┌────────

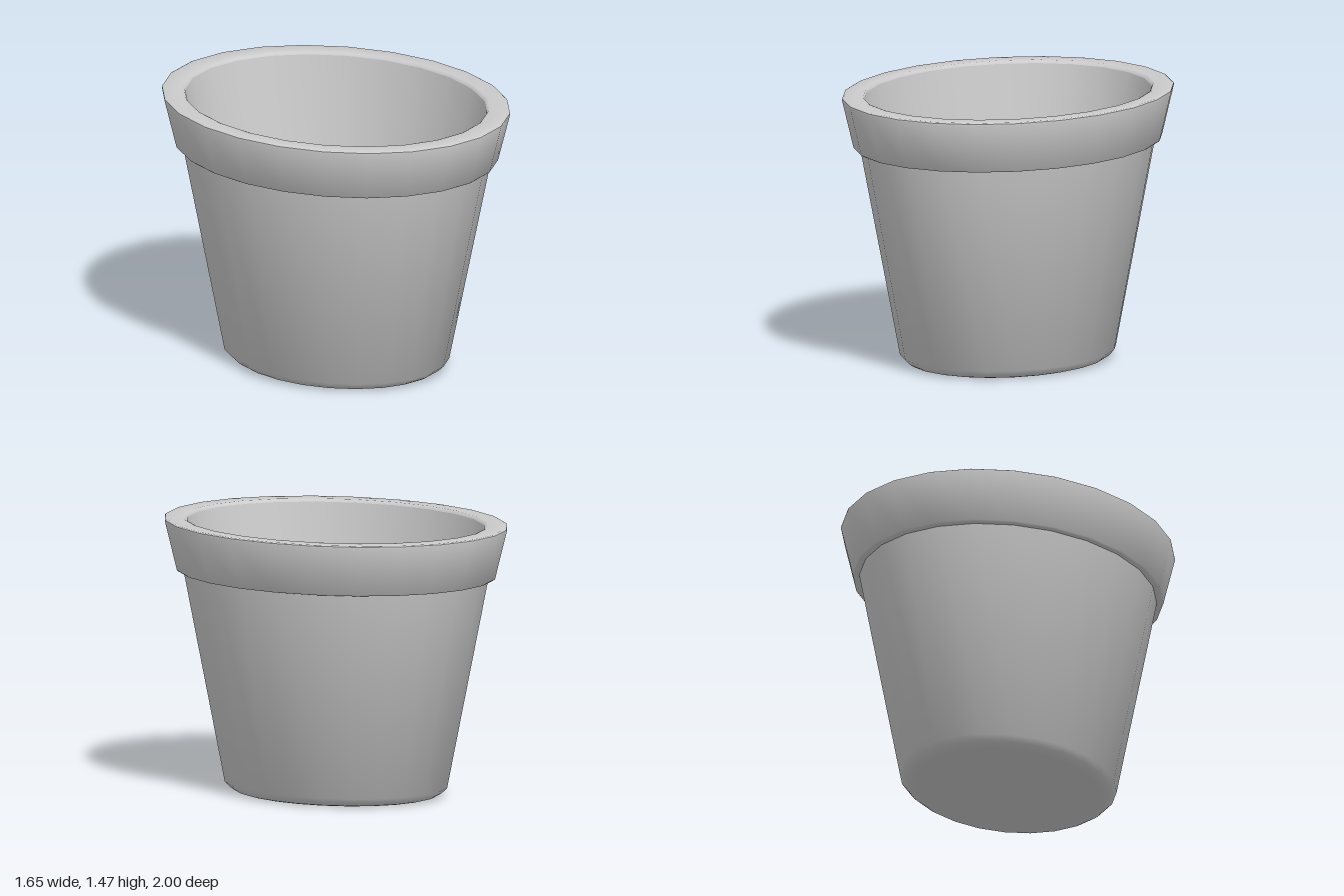
import * as THREE from 'three';
import { toCreasedNormals } from 'three/addons/utils/BufferGeometryUtils.js';

const SIDES = 24;
const OVAL = 0.825; // width of the oval relative to its depth

// Turns a [radius, height] profile into an oval shell
function ovalLathe(name, profile, material) {
  const points = profile.map(([r, y]) => new THREE.Vector2(r, y));
  const geometry = new THREE.LatheGeometry(points, SIDES);
  geometry.scale(OVAL, 1, 1);
  const mesh = new THREE.Mesh(toCreasedNormals(geometry, 0.85), material);
  mesh.name = name;
  return mesh;
}

export function createModel() {
  const group = new THREE.Group();
  group.name = 'ovalPlantPot';
  const material = new THREE.MeshStandardMaterial({ color: 0xcccccc, side: THREE.DoubleSide });

  // Flat base, rounded foot and tapering outer wall
  group.add(ovalLathe('outerWall', [
    [0, 0], [0.565, 0], [0.595, 0.007], [0.62, 0.022], [0.65, 0.05], [0.89, 1.185],
  ], material));

  // Overhanging collar with softened edges and a flat lip
  group.add(ovalLathe('rim', [
    [0.89, 1.185], [0.922, 1.185], [0.93, 1.192],
    [0.999, 1.452], [0.998, 1.46], [0.988, 1.465],
    [0.885, 1.465], [0.873, 1.461], [0.865, 1.45],
  ], material));

  // Inner wall and floor
  group.add(ovalLathe('innerWall', [[0.865, 1.45], [0.585, 0.1]], material));
  group.add(ovalLathe('innerFloor', [[0.585, 0.1], [0, 0.1]], material));

  return group;
}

└────────

→ WHAT TO WORK ON
Select all lines in the listing that include the word "ovalLathe".

→ ANSWER TO THE PROBLEM
function ovalLathe(name, profile, material) {
  group.add(ovalLathe('outerWall', [
  group.add(ovalLathe('rim', [
  group.add(ovalLathe('innerWall', [[0.865, 1.45], [0.585, 0.1]], material));
  group.add(ovalLathe('innerFloor', [[0.585, 0.1], [0, 0.1]], material));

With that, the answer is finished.